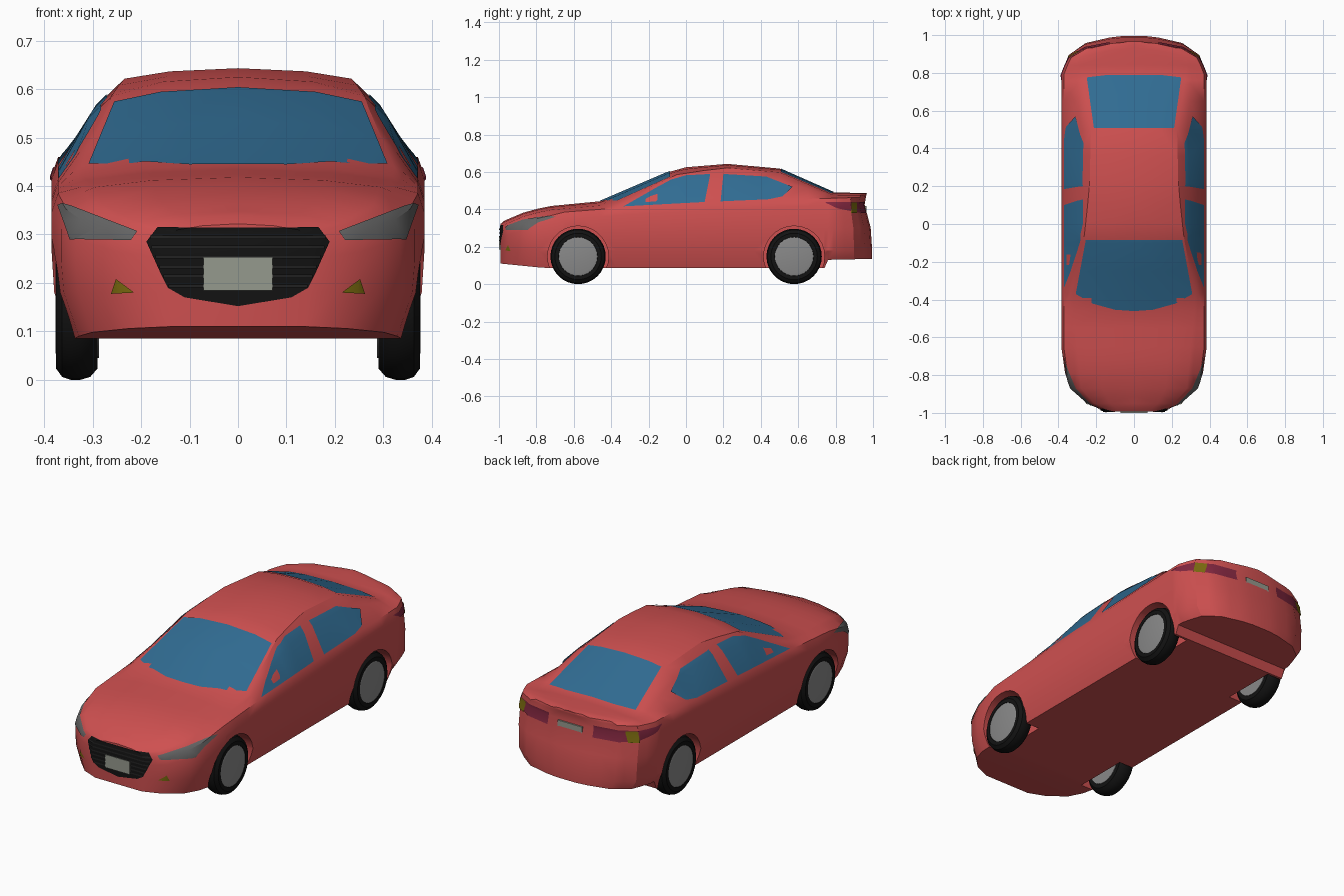
import bpy, bmesh, math
from mathutils import Vector

if "Cube" in bpy.data.objects:
    bpy.data.objects.remove(bpy.data.objects["Cube"])

def material(name, rgb):
    m = bpy.data.materials.new(name)
    m.diffuse_color = (*rgb, 1)
    m.use_nodes = True
    m.node_tree.nodes["Principled BSDF"].inputs["Base Color"].default_value = m.diffuse_color
    return m

RED = material("red_paint", (0.62, 0.08, 0.08))
GLASS = material("blue_glass", (0.03, 0.15, 0.29))
BLACK = material("black_rubber", (0.006, 0.006, 0.006))
DARK = material("slat_black", (0.015, 0.015, 0.015))
RIM = material("rim_grey", (0.25, 0.25, 0.25))
LAMP = material("lamp_grey", (0.13, 0.13, 0.13))
PLATE = material("plate_grey", (0.3, 0.32, 0.27))
TAIL = material("tail_red", (0.22, 0.02, 0.05))
AMBER = material("amber", (0.2, 0.15, 0.005))

def curve(pts, t):
    if t <= pts[0][0]:
        return pts[0][1]
    for (a, va), (b, vb) in zip(pts, pts[1:]):
        if t <= b:
            return va + (vb - va) * (t - a) / (b - a)
    return pts[-1][1]

def finish(name, bm, mat, angle=30):
    me = bpy.data.meshes.new(name)
    bm.to_mesh(me)
    bm.free()
    ob = bpy.data.objects.new(name, me)
    bpy.context.collection.objects.link(ob)
    if mat:
        me.materials.append(mat)
    bpy.ops.object.select_all(action='DESELECT')
    ob.select_set(True)
    bpy.context.view_layer.objects.active = ob
    if angle:
        bpy.ops.object.shade_smooth_by_angle(angle=math.radians(angle))
    return ob

# Body shape curves along the length
WIDTH = [(-.992, .15), (-.95, .25), (-.87, .335), (-.79, .365), (-.65, .385),
         (.8, .385), (.9, .345), (.96, .26), (.99, .13), (.998, .06)]
FLOOR = [(-.992, .11), (-.74, .085), (.74, .085), (.76, .13), (1, .135)]
TOP = [(-.992, .322), (-.97, .34), (-.87, .382), (-.75, .415), (-.46, .443), (-.1, .597),
       (0, .625), (.22, .643), (.5, .618), (.79, .49), (1, .487)]
EDGE_Z = [(-.992, .308), (-.87, .362), (-.75, .395), (-.46, .42), (-.37, .44), (-.05, .585),
          (.2, .623), (.5, .598), (.79, .475), (1, .477)]
EDGE_W = [(-.87, .28), (-.46, .32), (-.37, .322), (-.08, .265), (.2, .235), (.5, .228), (.79, .275), (.9, .28)]
BELT = [(-.992, .29), (-.87, .33), (-.65, .385), (-.33, .41), (.1, .432), (.5, .452), (1, .465)]
TUCK = [(.1, .005), (.27, 0), (.36, .03), (.41, .045), (.45, .04), (.49, .03)]
STATIONS = [-.992, -.97, -.95, -.91, -.87, -.79, -.72, -.65, -.55, -.46, -.37, -.25, -.1, -.05, 0, .1,
            .22, .36, .5, .65, .74, .76, .79, .85, .9, .935, .96, .977, .99, .998]

def section(y):
    w, zb, zt = curve(WIDTH, y), curve(FLOOR, y), curve(TOP, y)
    belt, ze = curve(BELT, y), curve(EDGE_Z, y)
    we, wbelt = min(curve(EDGE_W, y), .84 * w), .965 * w
    zs = belt - .04
    half = [(0, zb), (.9 * w, zb), (.985 * w, .18), (w, (.18 + zs) / 2), (w, zs), (wbelt, belt),
            (wbelt + (we - wbelt) * .7 + .08 * (ze - belt), belt + (ze - belt) * .7),
            (we, ze), (.6 * we, ze + .7 * (zt - ze)), (0, zt)]
    k = max(0, (y - .8) / .198)
    return [Vector((x, y - k * curve(TUCK, z), z)) for x, z in half]

def body_mesh():
    bm = bmesh.new()
    rings, n = [], 10
    for y in STATIONS:
        pts = section(y)
        right = [bm.verts.new(p) for p in pts]
        left = [right[i] if i in (0, n - 1) else bm.verts.new((-p.x, p.y, p.z)) for i, p in enumerate(pts)]
        rings.append((right, left))
    for a, b in zip(rings, rings[1:]):
        for s in (0, 1):
            for i in range(n - 1):
                bm.faces.new((a[s][i], a[s][i + 1], b[s][i + 1], b[s][i]))
    for r, l in (rings[0], rings[-1]):
        for i in range(n - 1):
            bm.faces.new(dict.fromkeys((r[i], r[i + 1], l[i + 1], l[i])))
    bmesh.ops.recalc_face_normals(bm, faces=bm.faces)
    return bm

def panel(name, pts, axis, sign, mat, lift=.003):
    """Trim a copy of the body skin to a convex outline seen along one axis."""
    def to3(p):
        v = list(p)
        v.insert(axis, 0)
        return Vector(v)
    d = Vector((0, 0, 0))
    d[axis] = sign
    bm = body_mesh()
    bm.normal_update()
    bmesh.ops.delete(bm, geom=[f for f in bm.faces if f.normal.dot(d) < .1], context='FACES')
    P = [to3(p) for p in pts]
    mid = sum(P, Vector()) / len(P)
    for a, b in zip(P, P[1:] + P[:1]):
        nrm = (b - a).cross(d).normalized()
        if nrm.dot(mid - a) > 0:
            nrm.negate()
        bmesh.ops.bisect_plane(bm, geom=bm.verts[:] + bm.edges[:] + bm.faces[:],
                               plane_co=a, plane_no=nrm, clear_outer=True)
    bm.normal_update()
    for v, nv in [(v, v.normal.copy()) for v in bm.verts]:
        v.co += nv * lift
    return finish(name, bm, mat)

def lathe(name, profile, y, z, side, mat, seg=32, angle=35):
    bm = bmesh.new()
    rings = []
    for x, r in profile:
        rings.append([bm.verts.new((side * x, y + r * math.cos(t * math.tau / seg),
                                    z + r * math.sin(t * math.tau / seg))) for t in range(seg)])
    for a, b in zip(rings, rings[1:]):
        for i in range(seg):
            j = (i + 1) % seg
            bm.faces.new((a[i], a[j], b[j], b[i]))
    bm.faces.new(rings[0])
    bm.faces.new(rings[-1])
    bmesh.ops.recalc_face_normals(bm, faces=bm.faces)
    return finish(name, bm, mat, angle)

# Body with wheel arches cut out
body = finish("body", body_mesh(), RED, None)
for y in (-.577, .578):
    for s in (1, -1):
        cutter = lathe("arch_cutter", [(.265, .163), (.45, .163)], y, .148, s, RED, 28, None)
        cutter.hide_render = True
        bpy.context.view_layer.objects.active = body
        mod = body.modifiers.new("arch", 'BOOLEAN')
        mod.operation, mod.object, mod.solver = 'DIFFERENCE', cutter, 'EXACT'
        bpy.ops.object.modifier_apply(modifier=mod.name)
        bpy.data.objects.remove(cutter)
body.select_set(True)
bpy.ops.object.shade_smooth_by_angle(angle=math.radians(30))

# Wheels
TYRE = [(.29, .1), (.29, .125), (.305, .142), (.325, .148), (.345, .148), (.363, .142), (.376, .124), (.376, .104), (.366, .1)]
for y, end in ((-.577, "front"), (.578, "rear")):
    for s, side in ((1, "right"), (-1, "left")):
        lathe(f"{end}_{side}_tyre", TYRE, y, .148, s, BLACK)
        lathe(f"{end}_{side}_rim", [(.287, .09), (.287, .103), (.374, .103), (.377, .09)], y, .148, s, RIM)

# Windscreen and rear window
panel("windscreen", [(0, -.46), (.1, -.453), (.22, -.42), (.308, -.37), (.255, -.085),
                     (-.255, -.085), (-.308, -.37), (-.22, -.42), (-.1, -.453)], 2, 1, GLASS)
panel("rear_window", [(-.25, .775), (-.15, .787), (.15, .787), (.25, .775), (.212, .507), (-.212, .507)], 2, 1, GLASS)

# Side windows, tail lights and headlights, mirrored
for s, side in ((1, "right"), (-1, "left")):
    panel(f"front_window_{side}", [(-.335, .414), (-.17, .508), (-.08, .557), (0, .58), (.13, .587), (.1, .438)], 0, s, GLASS)
    panel(f"rear_side_window_{side}", [(.185, .441), (.2, .587), (.43, .573), (.57, .518), (.515, .467), (.44, .452)], 0, s, GLASS)
    panel(f"tail_light_{side}", [(.74, .437), (.81, .405), (.93, .38), (.965, .38), (.965, .44)], 0, s, TAIL)
    panel(f"tail_indicator_{side}", [(.88, .38), (.91, .38), (.91, .437), (.88, .437)], 0, s, AMBER, .006)
    panel(f"headlight_{side}", [(s * .36, .364), (s * .37, .36), (s * .345, .29), (s * .22, .288), (s * .207, .306)], 1, -1, LAMP)
    panel(f"fog_light_{side}", [(s * .213, .18), (s * .26, .178), (s * .25, .208)], 1, -1, AMBER)

# Grille with slats
panel("grille", [(-.165, .314), (.165, .314), (.188, .285), (.145, .19), (.11, .17), (0, .152),
                 (-.11, .17), (-.145, .19), (-.188, .285)], 1, -1, BLACK, .003)
for i in range(6):
    z = .19 + i * .02
    w = curve([(.17, .11), (.19, .143), (.285, .182), (.314, .16)], z)
    panel(f"grille_slat_{i + 1}", [(-w, z), (w, z), (w, z + .007), (-w, z + .007)], 1, -1, DARK, .007)

# Number plates
for name, y, z in (("front_plate", -.994, .218), ("rear_plate", .957, .385)):
    bm = bmesh.new()
    bmesh.ops.create_cube(bm, size=1)
    for v in bm.verts:
        v.co = (v.co.x * .142, y + v.co.y * .014, z + v.co.z * .068)
    finish(name, bm, PLATE, None)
● ● ● ● ● ● ●
__Task brief__.
Pull every line containing "context" out of the data above.

__Result for this task__.
    bpy.context.collection.objects.link(ob)
    bpy.context.view_layer.objects.active = ob
    bmesh.ops.delete(bm, geom=[f for f in bm.faces if f.normal.dot(d) < .1], context='FACES')
        bpy.context.view_layer.objects.active = body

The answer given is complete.